The Dodgers’ MLB-best offense sleepwalked through the first 15 innings of this NLCS. They finally came alive late and showed their might, but the comeback fell just short in an 8-7 loss to the Braves in Game 2 of the NLCS win on Tuesday night at Globe Life Field,
Atlanta, after exhaling, owns a 2-0 series lead.
The Braves put up two crooked numbers in Game 2, and led 7-0 into the seventh inning.
The Dodgers also put up two crooked numbers, and incredibly got the tying run to third base in the ninth inning.
A three-run home run by Corey Seager in the seventh inning put them on the board, and Max Muncy homered in a four-run ninth. Cody Bellinger tripled to pull the Dodgers within a run, but A.J. Pollock grounded out to end the comeback to strand Bellinger.

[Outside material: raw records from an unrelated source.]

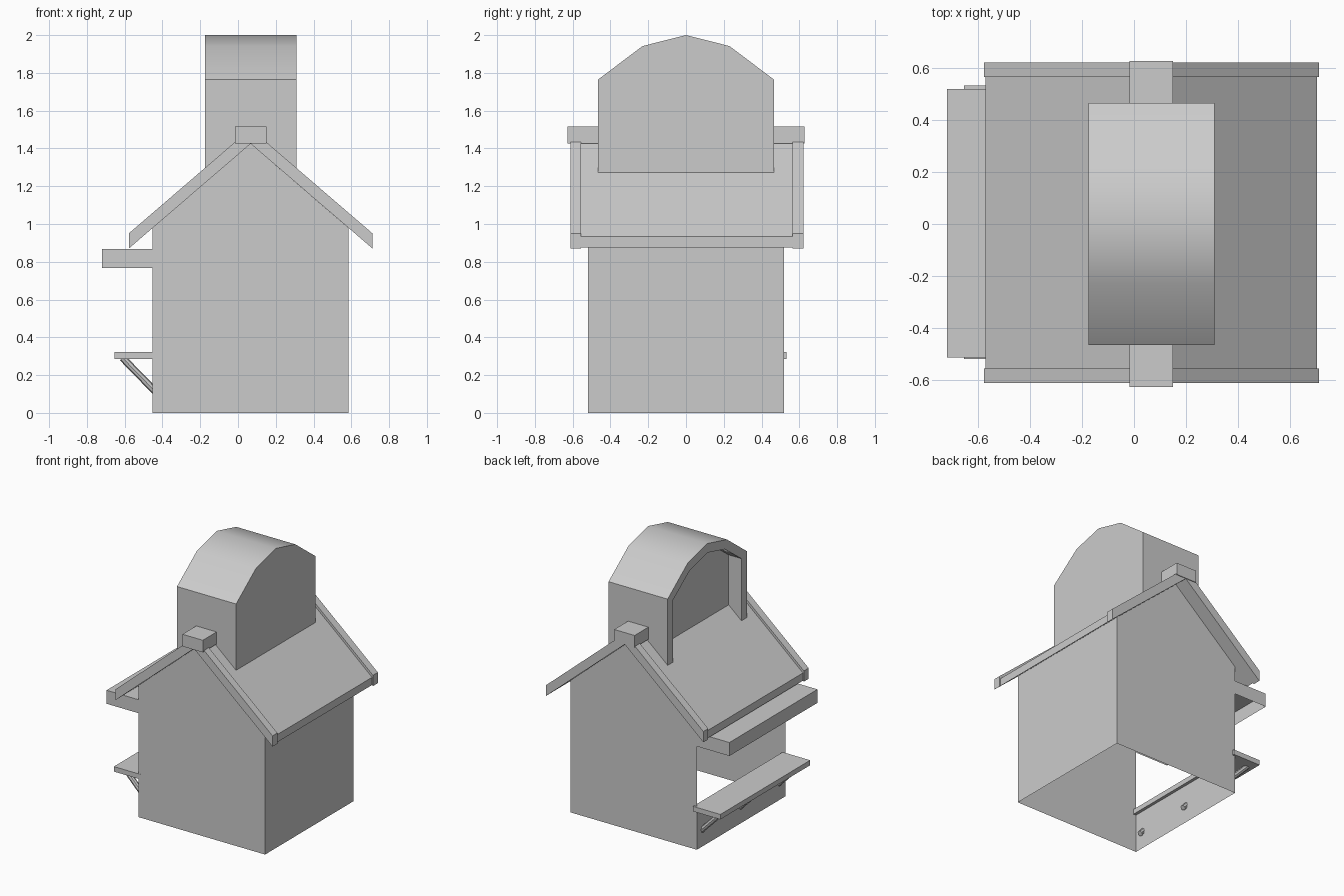
import bpy
import bmesh
from math import radians
from mathutils import Vector

if "Cube" in bpy.data.objects:
    bpy.data.objects.remove(bpy.data.objects["Cube"], do_unlink=True)

grey = bpy.data.materials.new("plain_grey")
grey.use_nodes = True
colour = (0.6, 0.6, 0.6, 1)
grey.diffuse_color = colour
grey.node_tree.nodes["Principled BSDF"].inputs["Base Color"].default_value = colour


def finish(name, bm, recalc=True):
    if recalc:
        bmesh.ops.recalc_face_normals(bm, faces=bm.faces)
    mesh = bpy.data.meshes.new(name)
    bm.to_mesh(mesh)
    bm.free()
    mesh.materials.append(grey)
    obj = bpy.data.objects.new(name, mesh)
    bpy.context.scene.collection.objects.link(obj)
    return obj


def box(name, x, y, z, open_sides=()):
    """Box from (min, max) ranges; faces pointing along open_sides are removed."""
    bm = bmesh.new()
    bmesh.ops.create_cube(bm, size=1)
    for v in bm.verts:
        v.co = [r[0] if c < 0 else r[1] for c, r in zip(v.co, (x, y, z))]
    bm.normal_update()
    gone = [f for f in bm.faces if any(f.normal.dot(Vector(d)) > 0.9 for d in open_sides)]
    if gone:
        bmesh.ops.delete(bm, geom=gone, context='FACES')
    return finish(name, bm, not gone)


def extrude(name, profile, axis, start, end):
    """Prism: an XZ profile along y, or a YZ profile along x."""
    bm = bmesh.new()

    def ring(t):
        return [bm.verts.new((a, t, b) if axis == 'y' else (t, a, b)) for a, b in profile]

    r0, r1 = ring(start), ring(end)
    bm.faces.new(r0)
    bm.faces.new(r1[::-1])
    for i in range(len(profile)):
        j = (i + 1) % len(profile)
        bm.faces.new((r0[j], r0[i], r1[i], r1[j]))
    return finish(name, bm)


# House shell: two gables and side walls, open below and along the serving hatch
RIDGE, APEX, SLOPE = 0.067, 1.425, 0.86
LEFT, RIGHT, DEPTH = 0.585, -0.452, 0.518
EAVE, SILL, HEAD = 0.979, 0.30, 0.865
outline = [(RIGHT, 0), (LEFT, 0), (LEFT, EAVE), (RIDGE, APEX),
           (RIGHT, EAVE), (RIGHT, HEAD), (RIGHT, SILL)]
bm = bmesh.new()
front = [bm.verts.new((x, -DEPTH, z)) for x, z in outline]
back = [bm.verts.new((x, DEPTH, z)) for x, z in outline]
bm.faces.new(front)
bm.faces.new(back[::-1])
for i, j in ((1, 2), (4, 5), (6, 0)):
    bm.faces.new((front[j], front[i], back[i], back[j]))
finish("house_walls", bm, recalc=False)


# Pitched roof with thicker barge boards at both gables
def chevron(half, thick):
    drop = APEX - SLOPE * half
    lower = [(RIDGE - half, drop), (RIDGE, APEX), (RIDGE + half, drop)]
    return lower + [(x, z + thick) for x, z in reversed(lower)]


extrude("roof", chevron(0.638, 0.057), 'y', -0.57, 0.575)
extrude("front_barge_board", chevron(0.645, 0.08), 'y', -0.612, -0.556)
extrude("back_barge_board", chevron(0.645, 0.08), 'y', 0.565, 0.622)
box("ridge_cap", (-0.017, 0.15), (-0.627, 0.627), (1.425, 1.515))

# Rooftop turret: arched block with a projecting arched frame on its open side
arch = [(-0.465, 1.25), (-0.465, 1.765), (-0.23, 1.942), (0, 2.0),
        (0.23, 1.942), (0.465, 1.765), (0.465, 1.25)]
inner = [(-0.4, 1.25), (-0.4, 1.735), (-0.205, 1.88), (0, 1.932),
         (0.205, 1.88), (0.4, 1.735), (0.4, 1.25)]
turret = extrude("turret", arch, 'x', -0.07, 0.31)
frame = extrude("turret_frame", arch + inner[::-1], 'x', -0.175, -0.07)
for obj in (turret, frame):
    bpy.ops.object.select_all(action='DESELECT')
    obj.select_set(True)
    bpy.context.view_layer.objects.active = obj
    bpy.ops.object.shade_smooth_by_angle(angle=radians(32))

# Raised hatch cover, hollow below, and the counter shelf
box("hatch_cover", (-0.72, RIGHT), (-0.513, 0.52), (0.768, 0.868),
    open_sides=((0, 0, -1), (1, 0, 0)))
box("counter_shelf", (-0.655, -0.43), (-0.52, 0.533), (0.285, 0.322))

# Diagonal struts under the shelf
for number, y in enumerate((-0.45, 0, 0.45), 1):
    top, foot = Vector((-0.612, y, 0.292)), Vector((-0.43, y, 0.105))
    run = top - foot
    bm = bmesh.new()
    bmesh.ops.create_cone(bm, cap_ends=True, segments=8, radius1=0.019,
                          radius2=0.019, depth=run.length)
    turn = run.to_track_quat('Z', 'Y').to_matrix().to_4x4()
    turn.translation = (top + foot) / 2
    bm.transform(turn)
    finish(f"shelf_strut_{number}", bm)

It was too little, too late.
The Dodgers were the third team to try scoring against Braves rookie Ian Anderson this postseason, and were the third team to fail in that quest. The right-hander has a spotless ERA in 15⅔ innings this October, with 22 strikeouts.
Sure, Anderson walked a career-high five (this was his ninth major league start) and was pulled after 85 pitches in four innings. That must have been incredible consolation for the Dodgers as they watched the Braves round the bases repeatedly.
Tony Gonsolin began his first postseason game on fire, retiring his first nine batters faced, with four strikeouts. It was an excellent start, especially considering that Gonsolin lasted pitched in a real game 17 days ago. The delay was through no fault of his own. The Dodgers just swept both of their shorter series, failing to provide any games for Gonsolin to pitch.
But the cost was heavy in Gonsolin’s second time through the Braves order. A walk to Ronald Acuña Jr. to open the fourth inning was followed by Freddie Freeman crushing a down-and-in pitch into the seats for the second night in a row, giving Atlanta a 2-0 lead.
Gonsolin’s second time through the lineup was a minefield, littered with that homer, a double, single, and two walks, then he walked Acuña again to end his night. When Gonsolin exited, the Dodgers trailed 3-0. Pedro Báez provided no relief, allowing a single, two walks, and a rocket to center field that was caught for a sacrifice fly, giving Atlanta a 6-0 lead.
The first inning featured a pair of ridiculous web gems, one in each half of the frame. Chris Taylor robbed Marcell Ozuna of a single with a tremendous dive up the middle. In the bottom of the inning the Dodgers had two runners on and two outs when Austin Riley picked a scorcher at third base, then Freeman made an acrobatic catch at first base, somehow keeping a toe in the bag to rob Will Smith for the final out.
Ozuna’s 95.8-mph smash had an expected batting average of .550 per Baseball Savant, while Smith had an exit velocity of 100.8 mph and an xBA of .540. Such is life.
A Chris Taylor dive to start the game. pic.twitter.com/jzJHGRZlUX— MLB (@MLB) October 13, 2020
What a pick.— MLB (@MLB) October 13, 2020
What a catch. pic.twitter.com/UxNW0eOKxs
One one hand, it seems ridiculous to fret over the Dodgers’ first two losses of the postseason. After all, two wins is not four wins, so the NLCS is by no means over. Down 7-0 in this game, they didn’t quit, and forced the Braves to use closer Mark Melancon for a second straight night.
“This team’s got a lot of fight. We’ve done it all year. We were one swing, one anything away from tying the game,” Seager said. “It’s never over until it’s over.”
If there’s a team that is built to win four out of five, it’s the Dodgers. After all, the Braves have to run out of former first-round draftee starting pitchers at some point, right?
Game 2 particulars
Home run: Corey Seager (2), Max Muncy (1); Freddie Freeman (2), Ozzie Albies (2)
WP — Tyler Matzek (1-0): 2 IP, 1 hit, 1 walk, 1 strikeout
LP — Tony Gonsolin (0-1): 4⅓ IP, 3 hits, 5 runs, 3 walks, 7 strikeouts
Sv — Mark Melancon (2): ⅓ IP, 1 hit
Julio Urías gets the start in Game 3 on Wednesday (3:05 p.m. PT, FS1), with Kyle Wright on the mound for the Braves. Game times for the remainder of the series have been announced as well.